Meg Shields

TIFF 2021 | Dune (Denis Villeneuve, US/Hungary)

By Meg Shields / September 13, 2021

By Meg Shields In retrospect, Denis Villeneuve’s career has always been hurtling toward Dune, given its fateful melange of unadaptable sci-fi (Arrival), closely guarded cult objects (Blade Runner 2049), and morally fraught political sandstorms (Sicario). Adapting the first half of Frank Herbert’s monumental sci-fi novel, Dune begins with an uneasy exchange of power: the transfer…

Read More

Knives Out (Rian Johnson, US) — Special Presentations

By Meg Shields / September 13, 2019

By Meg Shields Knives Out is a massively fun, if blissfully unsubtle, old-school whodunnit from Star Wars helmer Rian Johnson. The film takes place in a manor presumably built by the same contractor behind Laurence Olivier’s mansion in Sleuth, and revolves around the mysterious death of the Thrombrey family’s patriarch, Harlan (Christopher Plummer). The writing…

Read More

Clemency (Chinonye Chukwu, US) — Gala Presentations

By Meg Shields / September 10, 2019

By Meg Shields Clemency was awarded the Grand Jury Prize at this year’s Sundance festival, and maybe it’s time we accept that the altitude is having some pernicious effect on Utah audiences. The film follows Bernadine Williams (Alfre Woodard), a beleaguered Death Row warden who takes her job very seriously, but is starting to feel…

Read More
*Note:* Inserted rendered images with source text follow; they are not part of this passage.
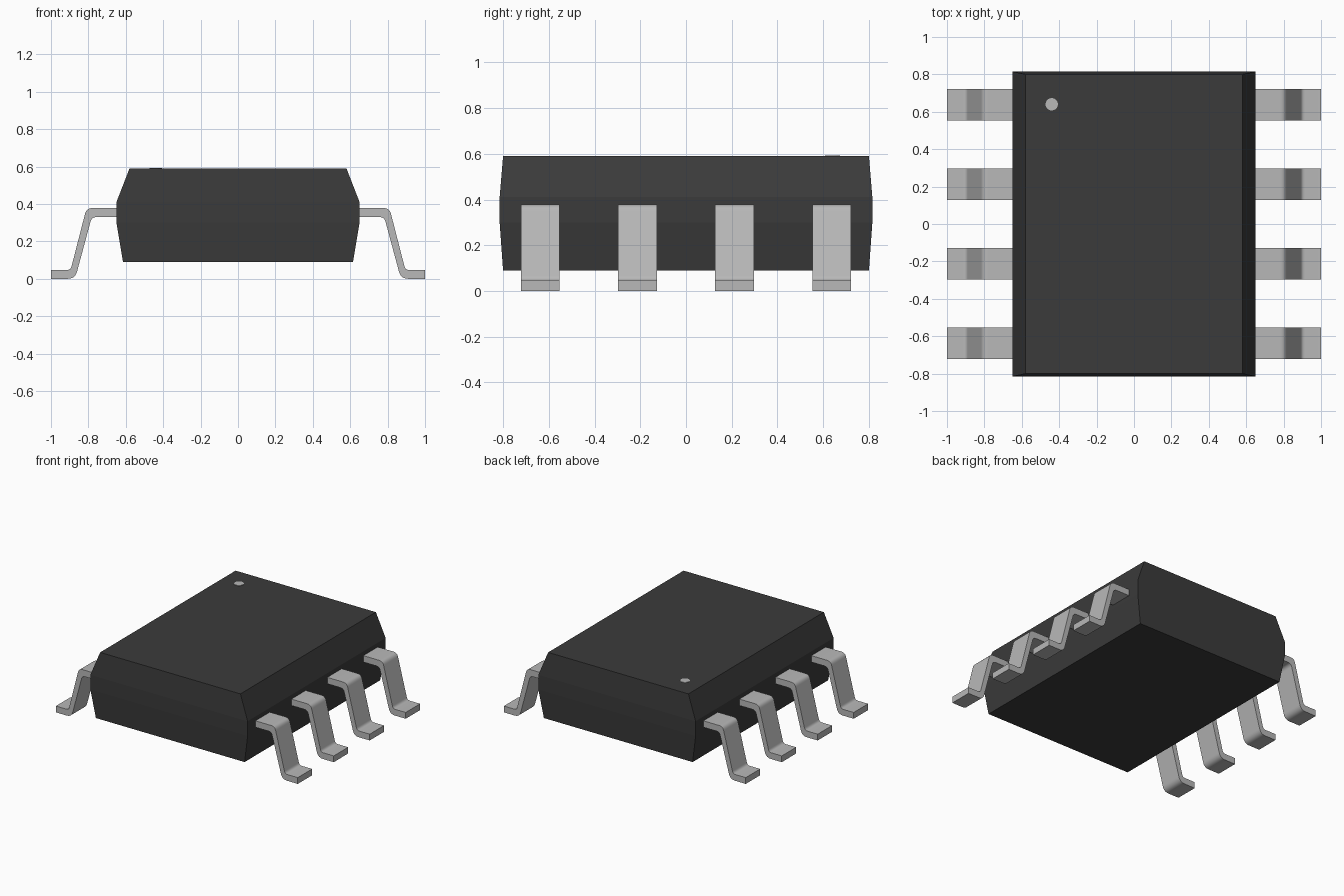
import bpy, bmesh, math
from mathutils import Vector

cube = bpy.data.objects.get("Cube")
if cube:
    bpy.data.objects.remove(cube, do_unlink=True)


def material(name, value):
    mat = bpy.data.materials.new(name)
    mat.use_nodes = True
    colour = (value, value, value, 1)
    mat.diffuse_color = colour
    bsdf = next(n for n in mat.node_tree.nodes if n.type == 'BSDF_PRINCIPLED')
    bsdf.inputs["Base Color"].default_value = colour
    return mat


def finish_mesh(name, bm, mat):
    bmesh.ops.recalc_face_normals(bm, faces=bm.faces)
    mesh = bpy.data.meshes.new(name)
    bm.to_mesh(mesh)
    bm.free()
    mesh.materials.append(mat)
    return mesh


def place(name, mesh):
    obj = bpy.data.objects.new(name, mesh)
    bpy.context.collection.objects.link(obj)
    return obj


def rounded(corners, steps=6):
    """Replace each corner (x, z, setback) with a smooth bend."""
    points = []
    for i, (x, z, setback) in enumerate(corners):
        p = Vector((x, z))
        if not setback:
            points.append(p)
            continue
        before = Vector(corners[i - 1][:2])
        after = Vector(corners[(i + 1) % len(corners)][:2])
        a = p + (before - p).normalized() * setback
        b = p + (after - p).normalized() * setback
        for s in range(steps + 1):
            t = s / steps
            points.append(a * (1 - t) ** 2 + p * 2 * t * (1 - t) + b * t ** 2)
    return points


black = material("black plastic", 0.043)
metal = material("grey metal", 0.48)

# Moulded body: stacked rectangular sections
bm = bmesh.new()
rings = []
for z, hx, hy in [(0.09, 0.615, 0.80), (0.30, 0.65, 0.815),
                  (0.41, 0.65, 0.815), (0.59, 0.58, 0.80)]:
    rings.append([bm.verts.new((sx * hx, sy * hy, z))
                  for sx, sy in ((-1, -1), (1, -1), (1, 1), (-1, 1))])
for low, high in zip(rings, rings[1:]):
    for i in range(4):
        j = (i + 1) % 4
        bm.faces.new((low[i], low[j], high[j], high[i]))
bm.faces.new(rings[0])
bm.faces.new(rings[-1])
place("body", finish_mesh("body", bm, black))

# Bent lead: side profile swept across its width
profile = rounded([(0.60, 0.378, 0), (0.81, 0.378, 0.03),
                   (0.895, 0.047, 0.02), (1.0, 0.047, 0),
                   (1.0, 0.0, 0), (0.871, 0.0, 0.04),
                   (0.782, 0.33, 0.025), (0.60, 0.33, 0)])
width = 0.17
bm = bmesh.new()
side = bm.faces.new([bm.verts.new((p.x, -width / 2, p.y)) for p in profile])
swept = bmesh.ops.extrude_face_region(bm, geom=[side], use_keep_orig=True)
bmesh.ops.translate(bm, vec=(0, width, 0),
                    verts=[v for v in swept["geom"] if isinstance(v, bmesh.types.BMVert)])
lead = finish_mesh("lead", bm, metal)
lead.shade_smooth()
lead.set_sharp_from_angle(angle=math.radians(30))

for label, turn in (("left", 0), ("right", math.pi)):
    for i in range(4):
        obj = place(f"{label}_lead_{i + 1}", lead)
        obj.location.y = (i - 1.5) * 0.425
        obj.rotation_euler.z = turn

# Orientation dot on the top
bm = bmesh.new()
bmesh.ops.create_cone(bm, cap_ends=True, segments=32,
                      radius1=0.033, radius2=0.033, depth=0.006)
dot = place("orientation_dot", finish_mesh("orientation_dot", bm, metal))
dot.location = (-0.44, 0.64, 0.59)
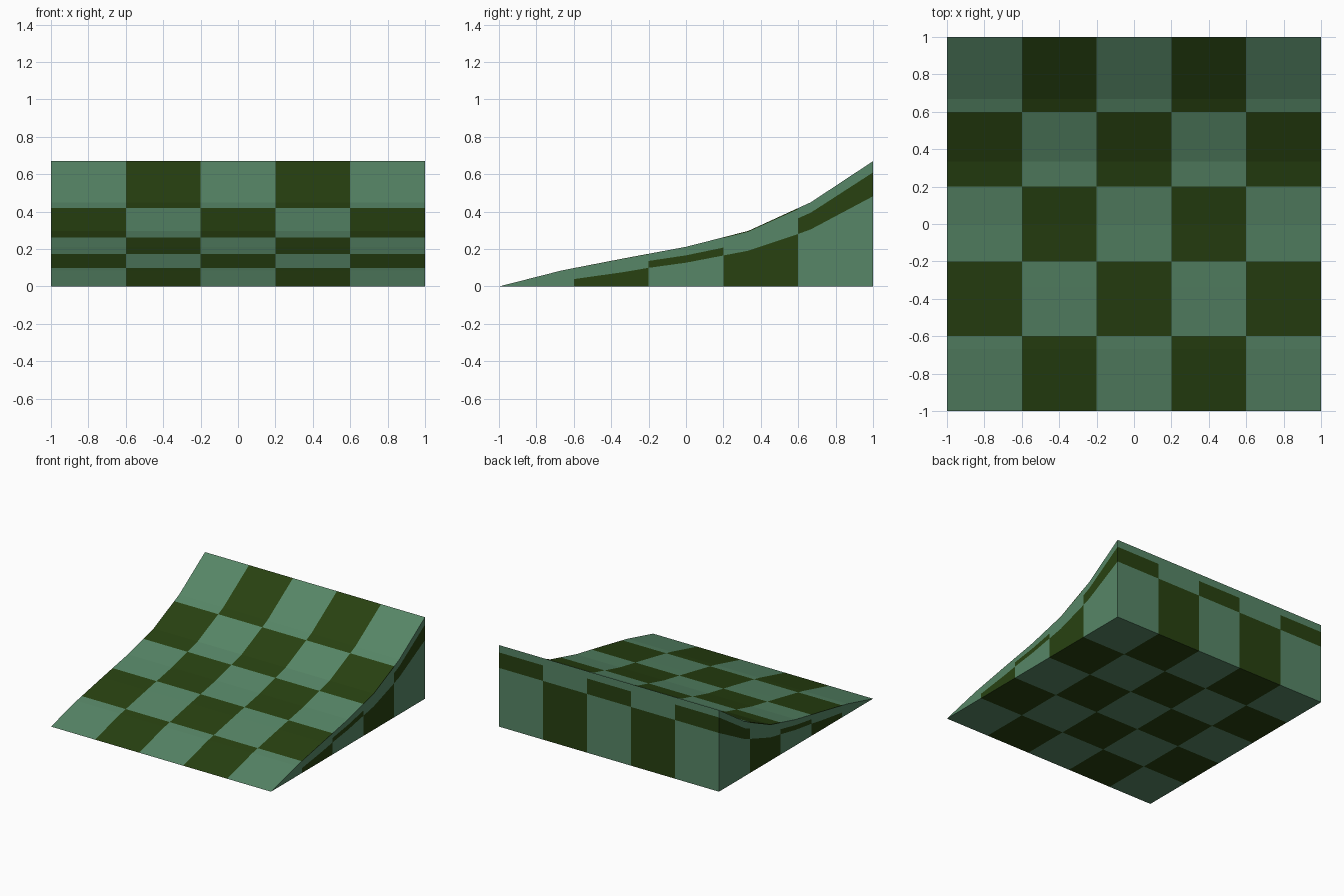
import bpy, bmesh

if "Cube" in bpy.data.objects:
    bpy.data.objects.remove(bpy.data.objects["Cube"])

# Curved ramp profile (y, z) and checker grid lines
PROFILE = [(-1, 0), (-0.667, 0.085), (-0.333, 0.15), (0, 0.212),
           (0.333, 0.297), (0.667, 0.45), (1, 0.67)]
GRID = [-1, -0.6, -0.2, 0.2, 0.6, 1]
# Wall strip boundaries, as fractions of the wall height at each grid line
LOW = [0.2, 0.40, 0.57, 0.63, 0.67, 0.72]
HIGH = [0.4, 0.60, 0.78, 0.79, 0.87, 0.91]


def interp(pts, t):
    for (a, va), (b, vb) in zip(pts, pts[1:]):
        if t <= b + 1e-6:
            return va + (vb - va) * (t - a) / (b - a)
    return pts[-1][1]


def height(y):
    return interp(PROFILE, y)


def levels(y):
    h = height(y)
    fr = [0, interp(list(zip(GRID, LOW)), y), interp(list(zip(GRID, HIGH)), y), 0.985, 1]
    return [h * f for f in fr]


def cell(t):
    return min(4, int((t + 1) / 0.4))


def material(name, rgb):
    m = bpy.data.materials.new(name)
    m.diffuse_color = (*rgb, 1)
    m.use_nodes = True
    m.node_tree.nodes["Principled BSDF"].inputs["Base Color"].default_value = m.diffuse_color
    return m


bm = bmesh.new()


def face(points, dark):
    # Drop repeated corners so strips can taper to the front edge
    pts = []
    for p in points:
        if all(sum(abs(a - b) for a, b in zip(p, q)) > 1e-6 for q in pts):
            pts.append(p)
    if len(pts) > 2:
        f = bm.faces.new([bm.verts.new(p) for p in pts])
        f.material_index = int(dark)


def wall_dark(col, k):
    if k < 2:
        return (col + k) % 2 == 1 and not (col == 0 and k == 1)
    return False


ys = sorted(set(GRID + [p[0] for p in PROFILE]))
for y0, y1 in zip(ys, ys[1:]):
    j = cell((y0 + y1) / 2)
    # Sloped top and flat base
    for i, (x0, x1) in enumerate(zip(GRID, GRID[1:])):
        for z0, z1 in ((height(y0), height(y1)), (0, 0)):
            face([(x0, y0, z0), (x1, y0, z0), (x1, y1, z1), (x0, y1, z1)], (i + j) % 2)
    # Side walls
    a, b = levels(y0), levels(y1)
    for x in (-1, 1):
        for k in range(4):
            dark = wall_dark(j, k) or (k == 3 and j % 2 == 1)
            face([(x, y0, a[k]), (x, y1, b[k]), (x, y1, b[k + 1]), (x, y0, a[k + 1])], dark)

# Back wall
z = levels(1)
for i, (x0, x1) in enumerate(zip(GRID, GRID[1:])):
    for k in range(4):
        dark = (i + k) % 2 == 1 if k < 2 else False
        face([(x0, 1, z[k]), (x1, 1, z[k]), (x1, 1, z[k + 1]), (x0, 1, z[k + 1])], dark)

bmesh.ops.remove_doubles(bm, verts=bm.verts, dist=1e-5)
bmesh.ops.recalc_face_normals(bm, faces=bm.faces)

mesh = bpy.data.meshes.new("curved_ramp")
bm.to_mesh(mesh)
bm.free()
mesh.materials.append(material("light green", (0.095, 0.24, 0.135)))
mesh.materials.append(material("dark green", (0.021, 0.053, 0.0055)))
ramp = bpy.data.objects.new("curved_ramp", mesh)
bpy.context.collection.objects.link(ramp)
My English Cousin (Karim Sayad, Switzerland/Qatar) — TIFF Docs

By Meg Shields / September 8, 2019

By Meg Shields My English Cousin is probably what it would actually feel like to be a fly on the wall: people scratch their asses, bicker harmlessly with loved ones, and pack and repack their bags. It’s a hard truth: most people just aren’t that interesting. The documentary follows director Karim Sayad’s cousin Fahed, who…

Read More

My Life as a Comedian (Rojda Sekersöz, Sweden/Belgium) — Discovery

By Meg Shields / September 7, 2019

By Meg Shields Within the first several minutes of My Life as a Comedian, it becomes readily apparent that something terrible is going to happen: the kind of inevitable third-act tragedy that leaves now-grown protagonists with weighty shoulders and instant recoil at the mention of hometowns. This is certainly the case with Juha, a now…

Read More